Related topics: facebook · google · china · twitter · internet service provider

How to keep kids curious: Five questions answered

Kids are naturally curious. But various forces in the environment can dampen their curiosity over time. Can anything be done to keep kids' curiosity alive? For answers to this question, The Conversation U.S. turned to Perry ...

US moved online, worked more from home as pandemic raged

During the first two years of the pandemic, the number of people working from home in the United States tripled, home values grew and the percentage of people who spent more than a third of their income on rent went up, according ...

Explore the solar system with NASA's new-and-improved 3D 'eyes'

NASA has revamped its "Eyes on the Solar System" 3D visualization tool, making interplanetary travel easier and more interactive than ever. More than two years in the making, the update delivers better controls, improved ...

When you Google the word 'tick,' you're helping science

Knowledge about the spread of tick-borne diseases is extremely limited and notoriously difficult to acquire. A new study from the University of Copenhagen demonstrates that internet searches just might be the way to keep ...

page 1 from 40

Internet

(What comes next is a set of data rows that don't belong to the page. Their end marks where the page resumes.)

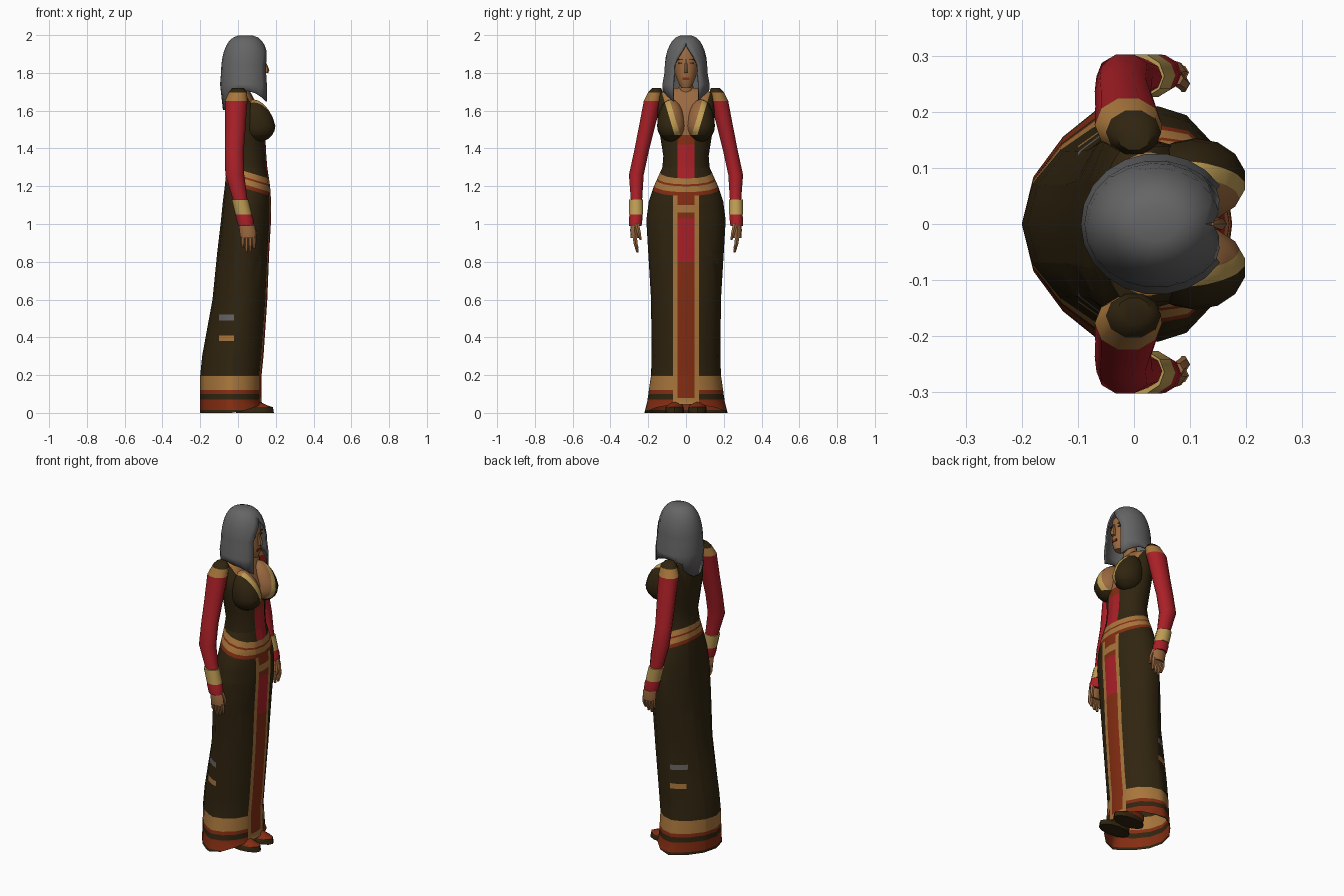
import bpy, bmesh, random
from math import sin, cos, pi, radians
from mathutils import Matrix

random.seed(4)
if "Cube" in bpy.data.objects:
    bpy.data.objects.remove(bpy.data.objects["Cube"])

COLOURS = {
    "dark_brown": (0.03, 0.018, 0.005),
    "rust": (0.23, 0.026, 0.006),
    "red": (0.4, 0.014, 0.02),
    "tan": (0.39, 0.18, 0.045),
    "gold": (0.52, 0.34, 0.09),
    "skin": (0.32, 0.14, 0.05),
    "grey_hair": (0.13, 0.13, 0.13),
    "dark_eye": (0.08, 0.03, 0.01),
}
NAMES = list(COLOURS)
MATERIALS = []
for name, rgb in COLOURS.items():
    material = bpy.data.materials.new(name)
    material.use_nodes = True
    material.diffuse_color = (*rgb, 1)
    shader = material.node_tree.nodes["Principled BSDF"]
    shader.inputs["Base Color"].default_value = (*rgb, 1)
    MATERIALS.append(material)

# Colour bands: upper limit of each band and its colour
SKIRT = {0.015: "dark_brown", 0.07: "rust", 0.1: "dark_brown", 0.12: "rust", 0.195: "tan",
         0.38: "dark_brown", 0.41: "tan", 0.49: "dark_brown", 0.52: "grey_hair"}
PANEL = {0.08: "tan", 0.8: "rust", 1.03: "red", 1.06: "rust", 1.1: "tan", 1.3: "rust"}
BODICE = {1.42: "red", 1.47: "rust"}
BELT = {1.22: "rust", 1.25: "tan", 1.26: "rust", 1.29: "tan"}
SLEEVE = {1.65: "red", 1.695: "tan", 1.8: "dark_brown"}
SHOE = {0.03: "dark_brown", 0.1: "rust"}
HEM_TOP, BELT_LOW, BELT_TOP, BUST_LOW, NECK_LOW = 0.195, 1.2, 1.29, 1.47, 1.7
BELT_SLOPE, NECK_SLOPE = 0.3, 0.3
PANEL_EDGE, TRIM_EDGE = 0.045, 0.068
SKIN_EDGE, GOLD_EDGE = 0.03, 0.06
PATCH_BACK, PATCH_FRONT = -0.1, -0.02


def band(value, bands):
    for limit, colour in bands.items():
        if value < limit:
            return colour
    return "dark_brown"


def levels(heights, slope=0):
    return [((0, 0, z), (slope, 0, 1)) for z in heights]


def both_sides(widths, height=0, slope=0):
    return [((0, s * w, height), (0, s, -slope)) for s in (1, -1) for w in widths]


def finish(bm, name, paint, cuts=(), sharp=50):
    """Cut the colour borders, paint each face by rule and make the object."""
    bmesh.ops.recalc_face_normals(bm, faces=bm.faces)
    for point, normal in cuts:
        everything = bm.verts[:] + bm.edges[:] + bm.faces[:]
        bmesh.ops.bisect_plane(bm, geom=everything, plane_co=point, plane_no=normal)
    for face in bm.faces:
        colour = paint(face.calc_center_median()) if callable(paint) else paint
        face.material_index = NAMES.index(colour)
        face.smooth = True
    mesh = bpy.data.meshes.new(name)
    bm.to_mesh(mesh)
    bm.free()
    for material in MATERIALS:
        mesh.materials.append(material)
    mesh.set_sharp_from_angle(angle=radians(sharp))
    part = bpy.data.objects.new(name, mesh)
    bpy.context.collection.objects.link(part)
    return part


def skin_rows(bm, rows):
    for low, high in zip(rows, rows[1:]):
        for k in range(len(low) - 1):
            bm.faces.new((low[k], low[k + 1], high[k + 1], high[k]))


def loft(rings, sides=10, ratio=1.0, mirror=1, pinch=0, open_base=False):
    """Skin rings of height, x, y, x radius and, if not by ratio, y radius.
    Pinch draws the back of low rings to a point."""
    bm = bmesh.new()
    rows = []
    for z, x, y, rx, *ry in rings:
        ry = ry[0] if ry else rx * ratio
        row = []
        for k in range(sides):
            angle = 2 * pi * k / sides
            c = cos(angle)
            if c < 0:
                c = -abs(c) ** (1 + pinch * max(0, 1 - z))
            row.append(bm.verts.new((x + rx * c, mirror * y + ry * sin(angle), z)))
        rows.append(row + row[:1])
    skin_rows(bm, rows)
    for end in rows[-1:] if open_base else (rows[0], rows[-1]):
        bm.faces.new(end[:-1])
    return bm


def block(name, location, size, colour):
    bm = bmesh.new()
    place = Matrix.Translation(location) @ Matrix.Diagonal((*size, 1))
    bmesh.ops.create_cube(bm, size=1, matrix=place)
    finish(bm, name, colour)


# Low neckline shared by the dress and the bust
def neckline_paint(c):
    edge = abs(c.y) - NECK_SLOPE * (c.z - BUST_LOW)
    if c.x > 0 and c.z > BUST_LOW:
        if edge < SKIN_EDGE:
            return "skin"
        if edge < GOLD_EDGE:
            return "gold" if c.x > 0.1 else "tan"
    return "dark_brown"


def dress_paint(c):
    width, front, belt = abs(c.y), c.x > PANEL_EDGE, c.z + BELT_SLOPE * c.x
    if c.z > NECK_LOW:
        return "skin" if width < TRIM_EDGE else "tan"
    if c.z > BUST_LOW:
        return neckline_paint(c)
    if belt > BELT_TOP:
        return band(c.z, BODICE) if front and width < PANEL_EDGE else "dark_brown"
    if belt > BELT_LOW:
        return band(belt, BELT)
    if front and width < TRIM_EDGE and c.z > min(SHOE):
        return "tan" if width > PANEL_EDGE else band(c.z, PANEL)
    if c.z < HEM_TOP or PATCH_BACK < c.x < PATCH_FRONT:
        return band(c.z, SKIRT)
    return "dark_brown"


neck_cuts = both_sides((SKIN_EDGE, GOLD_EDGE), BUST_LOW, NECK_SLOPE) + levels([BUST_LOW])

# Dress from hem to shoulders: height, back, front, half width
outline = [
    (0, -0.2, 0.13, 0.22), (0.06, -0.2, 0.125, 0.205), (0.2, -0.2, 0.125, 0.185),
    (0.3, -0.19, 0.135, 0.182), (0.6, -0.135, 0.155, 0.185), (0.85, -0.11, 0.165, 0.2),
    (1.02, -0.09, 0.175, 0.21), (1.12, -0.08, 0.175, 0.197),
    (1.2, -0.07, 0.17, 0.17), (1.3, -0.06, 0.155, 0.125), (1.36, -0.05, 0.15, 0.12),
    (1.55, -0.07, 0.14, 0.15), (1.69, -0.06, 0.07, 0.15), (1.72, -0.03, 0.05, 0.07),
]
bm = loft([(z, (back + front) / 2, 0, (front - back) / 2, half)
           for z, back, front, half in outline], sides=16, pinch=0.7, open_base=True)
for v in bm.verts:  # the hem lifts over the toes
    if v.co.z == 0 and v.co.x > 0:
        v.co.z = v.co.x * 0.35
cuts = levels([*SKIRT, *PANEL, *BODICE, NECK_LOW]) + levels([BELT_LOW, *BELT], BELT_SLOPE)
cuts += both_sides((PANEL_EDGE, TRIM_EDGE)) + neck_cuts
cuts += [((x, 0, 0), (1, 0, 0)) for x in (PATCH_BACK, PATCH_FRONT)]
finish(bm, "dress", dress_paint, cuts, sharp=60)

# Neck, head and face
finish(loft([(1.68, 0.015, 0, 0.05), (1.73, 0.025, 0, 0.04), (1.8, 0.04, 0, 0.04)]), "neck", "skin")
finish(loft([(1.72, 0.1, 0, 0.03), (1.75, 0.09, 0, 0.05), (1.79, 0.075, 0, 0.067),
             (1.85, 0.06, 0, 0.08), (1.91, 0.055, 0, 0.08), (1.96, 0.045, 0, 0.06)],
            sides=14, ratio=0.85), "head", "skin")
finish(loft([(1.8, 0.145, 0, 0.015), (1.815, 0.15, 0, 0.016), (1.87, 0.137, 0, 0.006)],
            sides=6, ratio=0.8), "nose", "skin")
block("lips", (0.138, 0, 1.77), (0.009, 0.035, 0.013), "rust")

# Hair: an open sheet parted around the face, with ragged ends
bm = bmesh.new()
strands, steps = 18, 7
curve = [pi / 2 * 0.9 * k / steps for k in range(steps, -1, -1)]
rings = [(1.8 + 0.2 * sin(a), 0.13 * cos(a) ** 0.65, 0.115 * cos(a) ** 0.7) for a in curve]
rings += [(1.74, 0.135, 0.126), (1.715, 0.135, 0.125)]
rows = []
for z, length, width in rings:
    gap = min(0.58, max(0, 6 * (1.95 - z)))
    row = []
    for k in range(strands + 1):
        angle = gap + 2 * (pi - gap) * k / strands
        c, drop = cos(angle), 0
        if z == rings[-1][0]:
            drop = c * c * (0.08 if c > 0 else 0.11) + random.uniform(0, 0.012)
        reach = 1 - drop if c < 0 else 1
        row.append(bm.verts.new((0.04 + length * c * reach, width * sin(angle), z - drop)))
    rows.append(row)
skin_rows(bm, rows)
bm.faces.new(rows[0][:-1])
bmesh.ops.remove_doubles(bm, verts=bm.verts, dist=0.0005)
hair = finish(bm, "hair", "grey_hair")
hair.modifiers.new("thickness", "SOLIDIFY").thickness = 0.008

for side, s in (("left", 1), ("right", -1)):
    # Bust, drawn up into the chest
    bm = bmesh.new()
    bmesh.ops.create_uvsphere(bm, u_segments=14, v_segments=10, radius=1)
    for v in bm.verts:
        x, y, z = v.co
        rise = 0.14 if z > 0 else 0.085
        lean = 0.03 * max(0, z)
        v.co = (0.11 + 0.09 * x - lean, s * 0.078 + 0.075 * y, 1.52 + rise * z)
    finish(bm, side + "_bust", neckline_paint, neck_cuts)

    # Sleeve with shoulder cap
    arm = [(1.72, 0, 0.155, 0.03), (1.7, 0, 0.162, 0.048), (1.65, -0.01, 0.177, 0.06),
           (1.5, -0.015, 0.21, 0.054), (1.38, -0.02, 0.237, 0.05), (1.26, -0.017, 0.263, 0.05),
           (1.1, 0.018, 0.262, 0.036), (1.03, 0.035, 0.266, 0.046), (0.99, 0.043, 0.268, 0.042)]
    finish(loft(arm, ratio=0.82, mirror=s), side + "_sleeve",
           lambda c: band(c.z, SLEEVE), levels(SLEEVE))

    # Bracelet
    cuff = [(1.13, 0.01, 0.264, 0.044), (1.05, 0.03, 0.264, 0.044)]
    finish(loft(cuff, ratio=0.9, mirror=s), side + "_bracelet", "gold")

    # Hand with fingers and thumb
    palm = [(1.01, 0.04, 0.27, 0.036), (0.97, 0.05, 0.272, 0.043), (0.925, 0.055, 0.27, 0.042)]
    finish(loft(palm, sides=8, ratio=0.55, mirror=s), side + "_palm", "skin")
    for i, tip in enumerate((0.875, 0.85, 0.855, 0.87)):
        x = 0.025 + 0.02 * i
        finger = [(0.935, x, 0.27, 0.013), (0.9, x, 0.268, 0.012), (tip, x, 0.257, 0.007)]
        finish(loft(finger, sides=6, mirror=s), side + "_finger", "skin")
    thumb = [(1, 0.075, 0.26, 0.013), (0.955, 0.088, 0.25, 0.012), (0.915, 0.088, 0.24, 0.006)]
    finish(loft(thumb, sides=6, mirror=s), side + "_thumb", "skin")

    # Shoe with dark sole
    shoe = [(0, 0.09, 0.06, 0.1), (0.03, 0.09, 0.06, 0.095), (0.04, 0.07, 0.06, 0.085),
            (0.075, 0.03, 0.055, 0.05)]
    finish(loft(shoe, sides=12, ratio=0.5, mirror=s), side + "_shoe", lambda c: band(c.z, SHOE))

    # Eye and brow
    block(side + "_eye", (0.13, s * 0.028, 1.852), (0.009, 0.022, 0.008), "dark_eye")
    block(side + "_brow", (0.13, s * 0.03, 1.872), (0.009, 0.03, 0.005), "dark_eye")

The Internet is a global system of interconnected computer networks that use the standardized Internet Protocol Suite (TCP/IP). It is a network of networks that consists of millions of private and public, academic, business, and government networks of local to global scope that are linked by copper wires, fiber-optic cables, wireless connections, and other technologies.

The Internet carries a vast array of information resources and services, most notably the inter-linked hypertext documents of the World Wide Web (WWW) and the infrastructure to support electronic mail, in addition to popular services such as online chat, file transfer and file sharing, online gaming, and Voice over Internet Protocol (VoIP) person-to-person communication via voice and video.

The origins of the Internet reach back to the 1960s when the United States funded research projects of its military agencies to build robust, fault-tolerant and distributed computer networks. This research and a period of civilian funding of a new U.S. backbone by the National Science Foundation spawned worldwide participation in the development of new networking technologies and led to the commercialization of an international network in the mid 1990s, and resulted in the following popularization of countless applications in virtually every aspect of modern human life. By 2009, an estimated quarter of Earth's population uses the services of the Internet (see Growth).

This text uses material from Wikipedia, licensed under CC BY-SA